Data entries
-------------------------
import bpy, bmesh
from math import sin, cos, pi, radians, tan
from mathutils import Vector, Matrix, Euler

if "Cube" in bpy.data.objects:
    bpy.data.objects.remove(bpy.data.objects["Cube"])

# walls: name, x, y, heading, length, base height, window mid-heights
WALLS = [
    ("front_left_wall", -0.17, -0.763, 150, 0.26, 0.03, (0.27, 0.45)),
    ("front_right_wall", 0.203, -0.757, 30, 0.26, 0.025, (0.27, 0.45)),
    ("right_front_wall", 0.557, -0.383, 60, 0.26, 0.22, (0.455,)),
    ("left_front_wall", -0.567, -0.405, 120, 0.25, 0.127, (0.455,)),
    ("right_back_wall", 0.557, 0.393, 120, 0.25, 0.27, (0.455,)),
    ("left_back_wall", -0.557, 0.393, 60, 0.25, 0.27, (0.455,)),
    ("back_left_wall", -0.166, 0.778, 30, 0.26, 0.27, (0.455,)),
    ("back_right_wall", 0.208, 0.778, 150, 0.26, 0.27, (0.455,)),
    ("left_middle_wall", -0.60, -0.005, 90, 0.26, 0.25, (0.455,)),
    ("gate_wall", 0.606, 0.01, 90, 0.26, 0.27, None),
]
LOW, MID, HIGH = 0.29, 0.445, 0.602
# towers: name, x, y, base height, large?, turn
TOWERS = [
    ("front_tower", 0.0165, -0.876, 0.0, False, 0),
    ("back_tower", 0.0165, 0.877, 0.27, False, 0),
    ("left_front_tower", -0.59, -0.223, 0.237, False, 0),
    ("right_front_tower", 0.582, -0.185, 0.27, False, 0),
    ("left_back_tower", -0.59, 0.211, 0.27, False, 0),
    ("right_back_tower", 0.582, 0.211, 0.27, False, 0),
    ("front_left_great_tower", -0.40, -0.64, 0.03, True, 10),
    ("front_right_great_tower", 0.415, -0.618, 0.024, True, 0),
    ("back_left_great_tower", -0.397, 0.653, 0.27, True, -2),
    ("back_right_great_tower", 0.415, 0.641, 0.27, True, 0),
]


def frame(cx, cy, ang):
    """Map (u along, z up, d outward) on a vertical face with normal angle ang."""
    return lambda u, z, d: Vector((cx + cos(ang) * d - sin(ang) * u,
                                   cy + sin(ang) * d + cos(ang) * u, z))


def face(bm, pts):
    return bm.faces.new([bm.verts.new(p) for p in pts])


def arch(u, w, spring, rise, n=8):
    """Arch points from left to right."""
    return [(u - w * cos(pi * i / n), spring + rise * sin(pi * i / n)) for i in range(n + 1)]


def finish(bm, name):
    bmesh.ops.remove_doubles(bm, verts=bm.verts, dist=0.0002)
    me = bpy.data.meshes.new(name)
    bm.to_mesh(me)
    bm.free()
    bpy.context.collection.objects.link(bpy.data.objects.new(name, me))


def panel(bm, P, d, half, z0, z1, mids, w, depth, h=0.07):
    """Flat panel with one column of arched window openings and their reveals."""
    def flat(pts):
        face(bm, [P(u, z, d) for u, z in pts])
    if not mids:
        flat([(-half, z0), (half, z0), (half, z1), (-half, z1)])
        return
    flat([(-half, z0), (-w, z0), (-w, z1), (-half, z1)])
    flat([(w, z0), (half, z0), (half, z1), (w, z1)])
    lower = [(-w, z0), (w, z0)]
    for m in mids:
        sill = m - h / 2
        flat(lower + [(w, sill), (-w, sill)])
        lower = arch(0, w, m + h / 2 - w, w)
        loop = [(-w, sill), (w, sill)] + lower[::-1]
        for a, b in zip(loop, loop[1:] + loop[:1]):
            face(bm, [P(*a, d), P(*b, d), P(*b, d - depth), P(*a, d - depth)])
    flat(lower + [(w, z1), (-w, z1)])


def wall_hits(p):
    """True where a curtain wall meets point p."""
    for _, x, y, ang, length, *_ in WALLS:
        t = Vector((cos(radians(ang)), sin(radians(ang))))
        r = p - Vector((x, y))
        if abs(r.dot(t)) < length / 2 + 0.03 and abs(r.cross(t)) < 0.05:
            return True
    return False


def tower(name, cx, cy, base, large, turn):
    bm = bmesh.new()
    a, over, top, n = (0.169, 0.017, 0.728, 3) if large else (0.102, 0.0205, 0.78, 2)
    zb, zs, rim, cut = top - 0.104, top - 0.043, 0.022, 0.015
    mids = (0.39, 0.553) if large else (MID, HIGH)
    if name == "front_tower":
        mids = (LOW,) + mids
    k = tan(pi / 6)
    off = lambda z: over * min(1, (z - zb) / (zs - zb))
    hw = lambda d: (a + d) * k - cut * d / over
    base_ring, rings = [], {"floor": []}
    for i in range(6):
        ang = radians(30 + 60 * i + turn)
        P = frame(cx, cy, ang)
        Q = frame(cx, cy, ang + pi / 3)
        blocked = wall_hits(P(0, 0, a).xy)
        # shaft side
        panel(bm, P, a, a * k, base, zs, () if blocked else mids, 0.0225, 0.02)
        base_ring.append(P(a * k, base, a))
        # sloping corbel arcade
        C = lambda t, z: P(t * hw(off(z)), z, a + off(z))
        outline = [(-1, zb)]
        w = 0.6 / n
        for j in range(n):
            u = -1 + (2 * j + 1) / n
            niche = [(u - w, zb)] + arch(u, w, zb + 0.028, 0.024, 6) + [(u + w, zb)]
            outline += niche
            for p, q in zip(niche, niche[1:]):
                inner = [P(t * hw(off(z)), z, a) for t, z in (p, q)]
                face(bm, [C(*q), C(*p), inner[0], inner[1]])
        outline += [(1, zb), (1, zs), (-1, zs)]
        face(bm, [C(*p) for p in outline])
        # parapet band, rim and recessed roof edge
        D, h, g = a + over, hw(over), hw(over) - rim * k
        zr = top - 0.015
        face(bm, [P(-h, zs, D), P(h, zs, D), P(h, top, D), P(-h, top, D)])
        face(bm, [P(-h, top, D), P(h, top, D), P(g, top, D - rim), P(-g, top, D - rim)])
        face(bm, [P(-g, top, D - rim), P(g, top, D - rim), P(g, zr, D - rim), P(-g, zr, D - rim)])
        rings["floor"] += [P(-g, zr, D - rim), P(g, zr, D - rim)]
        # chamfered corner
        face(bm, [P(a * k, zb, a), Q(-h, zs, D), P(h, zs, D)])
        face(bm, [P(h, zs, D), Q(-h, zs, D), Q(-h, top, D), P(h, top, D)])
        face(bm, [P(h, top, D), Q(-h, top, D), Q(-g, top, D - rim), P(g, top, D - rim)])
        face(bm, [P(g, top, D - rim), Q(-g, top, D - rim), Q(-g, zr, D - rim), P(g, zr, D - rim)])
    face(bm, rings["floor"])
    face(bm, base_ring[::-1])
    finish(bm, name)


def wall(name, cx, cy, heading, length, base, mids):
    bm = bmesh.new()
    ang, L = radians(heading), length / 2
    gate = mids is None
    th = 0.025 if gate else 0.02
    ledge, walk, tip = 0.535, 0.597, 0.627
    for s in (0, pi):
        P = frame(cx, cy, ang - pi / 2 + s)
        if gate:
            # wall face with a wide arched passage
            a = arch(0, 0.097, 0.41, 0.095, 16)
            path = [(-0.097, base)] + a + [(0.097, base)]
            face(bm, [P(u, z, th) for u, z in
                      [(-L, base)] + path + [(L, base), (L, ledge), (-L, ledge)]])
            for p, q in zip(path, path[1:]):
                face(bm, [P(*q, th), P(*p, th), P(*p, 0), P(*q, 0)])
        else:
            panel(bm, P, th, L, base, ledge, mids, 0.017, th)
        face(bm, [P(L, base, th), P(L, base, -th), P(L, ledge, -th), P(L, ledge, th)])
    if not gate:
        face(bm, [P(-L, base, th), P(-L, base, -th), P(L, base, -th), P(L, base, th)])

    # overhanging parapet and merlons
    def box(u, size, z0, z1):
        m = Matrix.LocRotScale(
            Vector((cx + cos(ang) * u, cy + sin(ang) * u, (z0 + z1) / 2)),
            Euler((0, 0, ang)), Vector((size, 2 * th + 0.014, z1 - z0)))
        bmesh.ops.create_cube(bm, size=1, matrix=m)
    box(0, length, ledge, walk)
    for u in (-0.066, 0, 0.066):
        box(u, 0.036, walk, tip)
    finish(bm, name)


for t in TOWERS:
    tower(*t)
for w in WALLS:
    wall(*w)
-------------------------
Go through the records and report each line that contains "lambda".

    return lambda u, z, d: Vector((cx + cos(ang) * d - sin(ang) * u,
    off = lambda z: over * min(1, (z - zb) / (zs - zb))
    hw = lambda d: (a + d) * k - cut * d / over
        C = lambda t, z: P(t * hw(off(z)), z, a + off(z))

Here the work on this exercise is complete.